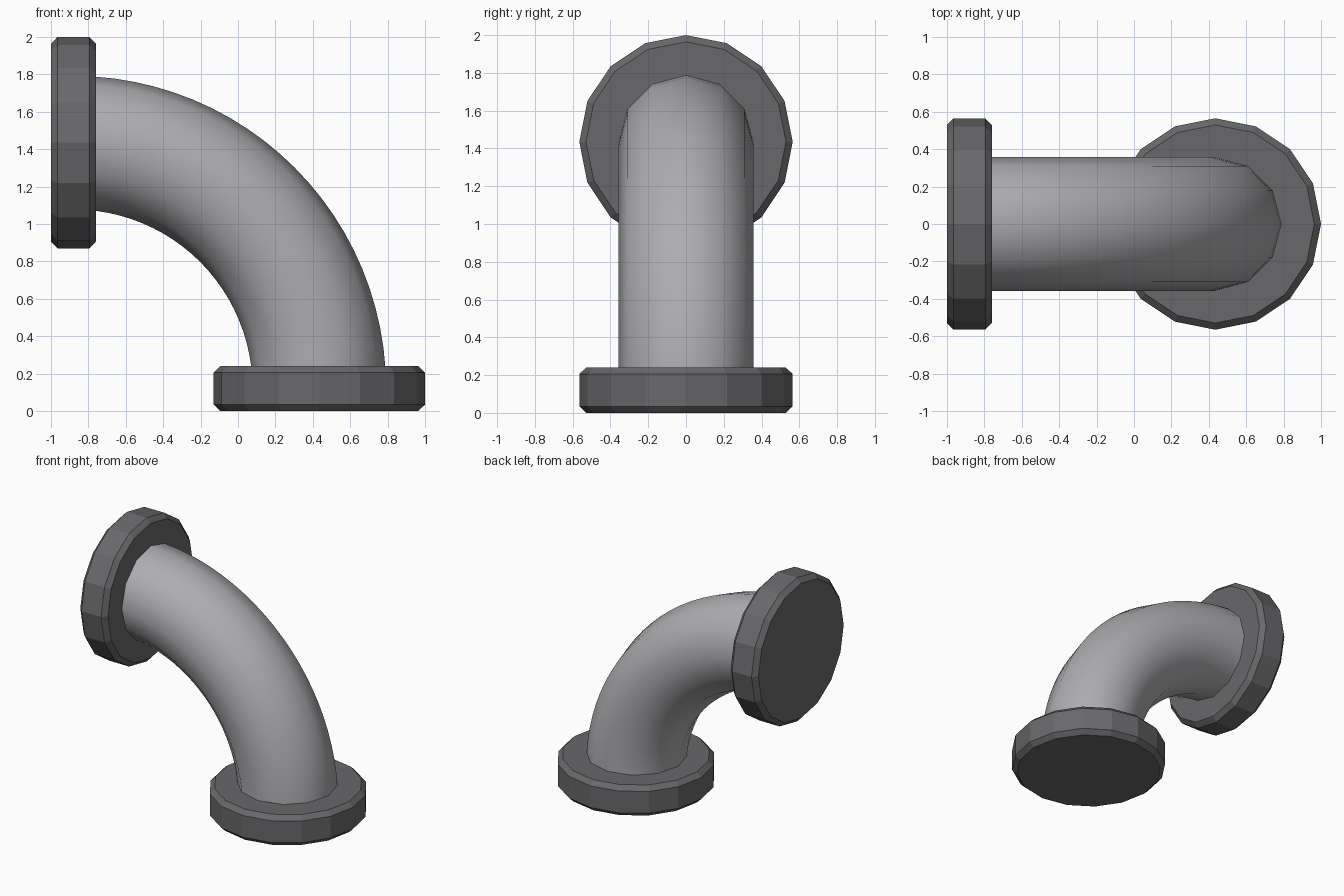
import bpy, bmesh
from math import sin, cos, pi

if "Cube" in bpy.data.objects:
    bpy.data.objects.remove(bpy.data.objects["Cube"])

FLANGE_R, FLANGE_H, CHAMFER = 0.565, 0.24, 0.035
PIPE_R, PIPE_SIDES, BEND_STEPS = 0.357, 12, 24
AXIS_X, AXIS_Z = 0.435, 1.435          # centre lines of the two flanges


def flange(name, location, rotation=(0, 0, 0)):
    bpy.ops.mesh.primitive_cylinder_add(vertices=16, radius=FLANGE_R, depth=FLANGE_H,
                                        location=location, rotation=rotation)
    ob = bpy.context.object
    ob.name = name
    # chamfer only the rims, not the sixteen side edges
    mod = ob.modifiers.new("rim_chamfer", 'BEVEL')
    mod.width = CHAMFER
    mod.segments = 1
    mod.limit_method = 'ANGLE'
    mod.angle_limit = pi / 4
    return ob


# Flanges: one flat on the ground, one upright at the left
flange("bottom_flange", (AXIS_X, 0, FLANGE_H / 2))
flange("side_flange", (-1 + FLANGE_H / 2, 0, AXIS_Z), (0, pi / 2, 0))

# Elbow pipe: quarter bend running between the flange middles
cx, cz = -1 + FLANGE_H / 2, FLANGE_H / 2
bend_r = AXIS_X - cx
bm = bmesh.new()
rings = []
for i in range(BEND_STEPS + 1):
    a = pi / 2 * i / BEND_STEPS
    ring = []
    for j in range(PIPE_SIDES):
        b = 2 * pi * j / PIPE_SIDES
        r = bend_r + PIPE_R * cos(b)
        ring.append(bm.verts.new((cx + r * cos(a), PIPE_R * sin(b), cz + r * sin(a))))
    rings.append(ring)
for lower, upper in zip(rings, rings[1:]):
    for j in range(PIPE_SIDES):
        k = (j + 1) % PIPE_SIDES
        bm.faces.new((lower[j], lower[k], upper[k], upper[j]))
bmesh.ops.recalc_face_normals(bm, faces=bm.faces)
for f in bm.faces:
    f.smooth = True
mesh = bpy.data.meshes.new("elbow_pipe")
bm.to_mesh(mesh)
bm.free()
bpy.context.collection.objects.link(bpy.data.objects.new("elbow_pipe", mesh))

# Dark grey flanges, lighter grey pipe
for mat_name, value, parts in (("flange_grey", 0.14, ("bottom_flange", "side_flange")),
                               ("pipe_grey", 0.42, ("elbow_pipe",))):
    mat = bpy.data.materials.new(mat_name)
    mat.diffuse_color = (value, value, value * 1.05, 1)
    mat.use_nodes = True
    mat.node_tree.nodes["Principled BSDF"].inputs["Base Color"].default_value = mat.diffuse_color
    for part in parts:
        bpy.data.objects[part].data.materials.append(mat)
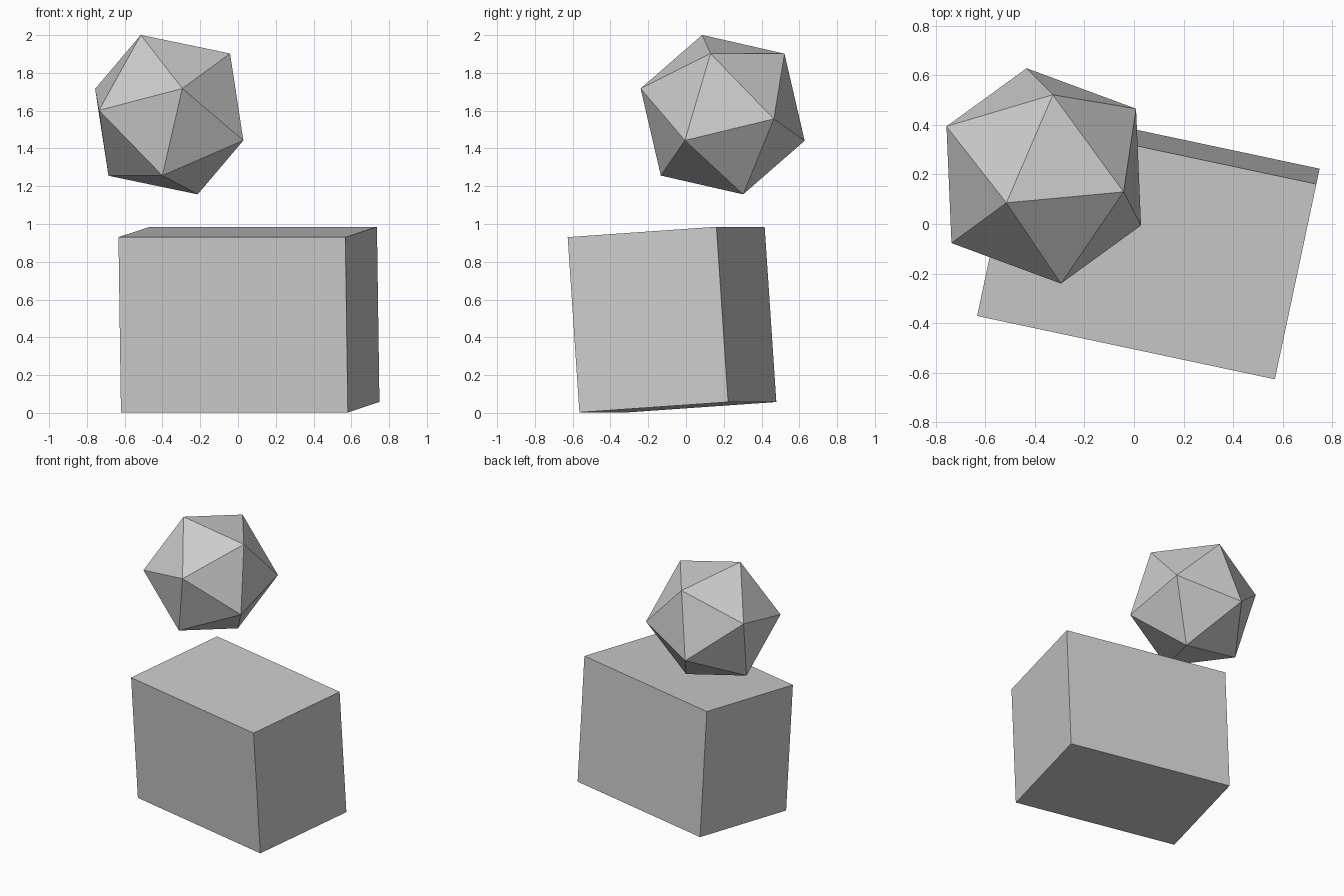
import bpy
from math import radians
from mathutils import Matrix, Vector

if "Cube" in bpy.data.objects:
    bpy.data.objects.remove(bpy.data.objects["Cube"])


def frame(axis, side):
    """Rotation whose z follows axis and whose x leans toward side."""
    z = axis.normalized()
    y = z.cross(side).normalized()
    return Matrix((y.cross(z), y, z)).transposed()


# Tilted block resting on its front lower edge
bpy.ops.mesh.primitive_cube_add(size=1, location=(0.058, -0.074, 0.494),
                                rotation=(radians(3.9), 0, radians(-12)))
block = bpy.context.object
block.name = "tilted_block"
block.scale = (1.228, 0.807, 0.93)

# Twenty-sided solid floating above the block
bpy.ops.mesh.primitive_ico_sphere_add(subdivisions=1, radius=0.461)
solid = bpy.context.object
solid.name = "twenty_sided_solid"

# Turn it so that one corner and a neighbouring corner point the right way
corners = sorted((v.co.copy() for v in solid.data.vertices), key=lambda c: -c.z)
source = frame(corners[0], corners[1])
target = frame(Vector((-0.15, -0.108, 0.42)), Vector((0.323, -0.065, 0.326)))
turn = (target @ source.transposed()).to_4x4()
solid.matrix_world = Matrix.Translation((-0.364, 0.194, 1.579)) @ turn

....................

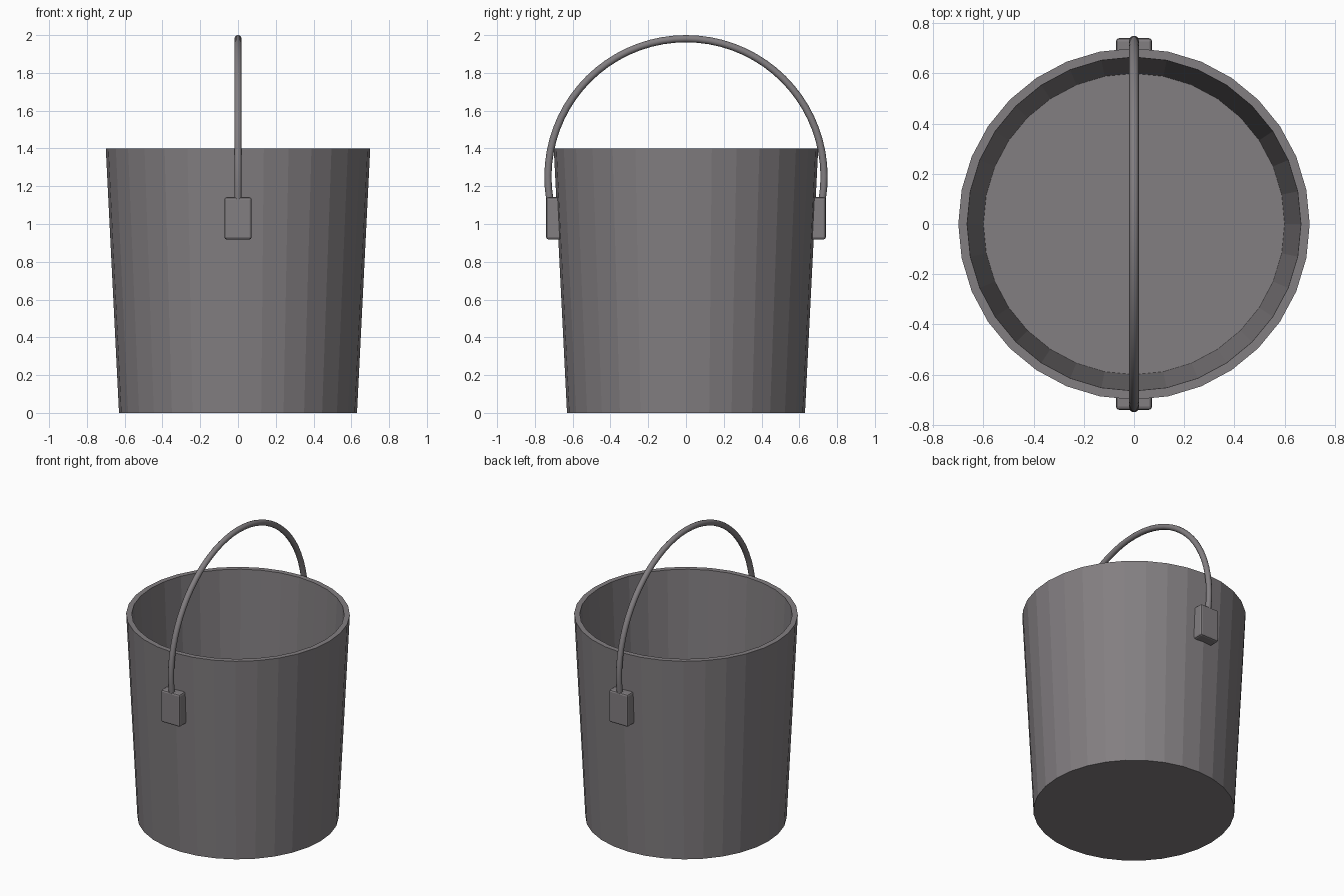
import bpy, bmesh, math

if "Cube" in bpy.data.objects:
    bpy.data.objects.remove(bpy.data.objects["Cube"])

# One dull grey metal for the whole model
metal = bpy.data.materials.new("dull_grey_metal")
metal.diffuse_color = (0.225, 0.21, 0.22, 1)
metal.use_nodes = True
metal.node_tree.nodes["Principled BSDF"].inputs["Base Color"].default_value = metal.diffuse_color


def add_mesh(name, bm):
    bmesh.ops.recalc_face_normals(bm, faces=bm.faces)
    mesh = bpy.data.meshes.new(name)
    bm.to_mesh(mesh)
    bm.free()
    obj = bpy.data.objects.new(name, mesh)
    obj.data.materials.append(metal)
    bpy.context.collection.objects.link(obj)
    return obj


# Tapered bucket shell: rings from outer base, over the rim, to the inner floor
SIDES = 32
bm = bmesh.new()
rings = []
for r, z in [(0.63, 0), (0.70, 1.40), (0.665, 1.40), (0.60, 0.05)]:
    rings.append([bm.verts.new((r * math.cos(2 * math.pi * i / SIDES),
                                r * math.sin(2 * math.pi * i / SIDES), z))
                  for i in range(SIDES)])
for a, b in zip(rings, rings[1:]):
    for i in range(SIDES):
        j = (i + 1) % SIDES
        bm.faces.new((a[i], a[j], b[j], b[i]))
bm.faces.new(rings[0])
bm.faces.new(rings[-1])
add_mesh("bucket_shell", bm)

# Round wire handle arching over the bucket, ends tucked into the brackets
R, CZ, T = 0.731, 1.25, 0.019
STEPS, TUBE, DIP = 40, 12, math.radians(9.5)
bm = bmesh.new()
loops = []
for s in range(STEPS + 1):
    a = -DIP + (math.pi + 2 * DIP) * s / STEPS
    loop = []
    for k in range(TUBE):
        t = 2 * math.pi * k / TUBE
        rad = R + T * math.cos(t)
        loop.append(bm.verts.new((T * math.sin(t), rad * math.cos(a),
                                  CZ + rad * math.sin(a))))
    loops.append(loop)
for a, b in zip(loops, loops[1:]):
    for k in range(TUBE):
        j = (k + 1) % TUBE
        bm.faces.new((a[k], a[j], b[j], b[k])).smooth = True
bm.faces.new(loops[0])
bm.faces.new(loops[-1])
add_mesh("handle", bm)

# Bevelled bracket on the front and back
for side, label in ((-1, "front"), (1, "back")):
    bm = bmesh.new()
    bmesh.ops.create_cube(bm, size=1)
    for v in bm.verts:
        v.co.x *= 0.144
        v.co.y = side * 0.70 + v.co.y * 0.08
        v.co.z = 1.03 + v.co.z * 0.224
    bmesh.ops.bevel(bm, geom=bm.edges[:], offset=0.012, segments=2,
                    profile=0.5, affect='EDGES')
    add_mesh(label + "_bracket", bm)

....................

The expected answer is a copy of each line above containing "bmesh".

import bpy, bmesh
bm = bmesh.new()
bmesh.ops.recalc_face_normals(bm, faces=bm.faces)
import bpy, bmesh, math
    bmesh.ops.recalc_face_normals(bm, faces=bm.faces)
bm = bmesh.new()
bm = bmesh.new()
    bm = bmesh.new()
    bmesh.ops.create_cube(bm, size=1)
    bmesh.ops.bevel(bm, geom=bm.edges[:], offset=0.012, segments=2,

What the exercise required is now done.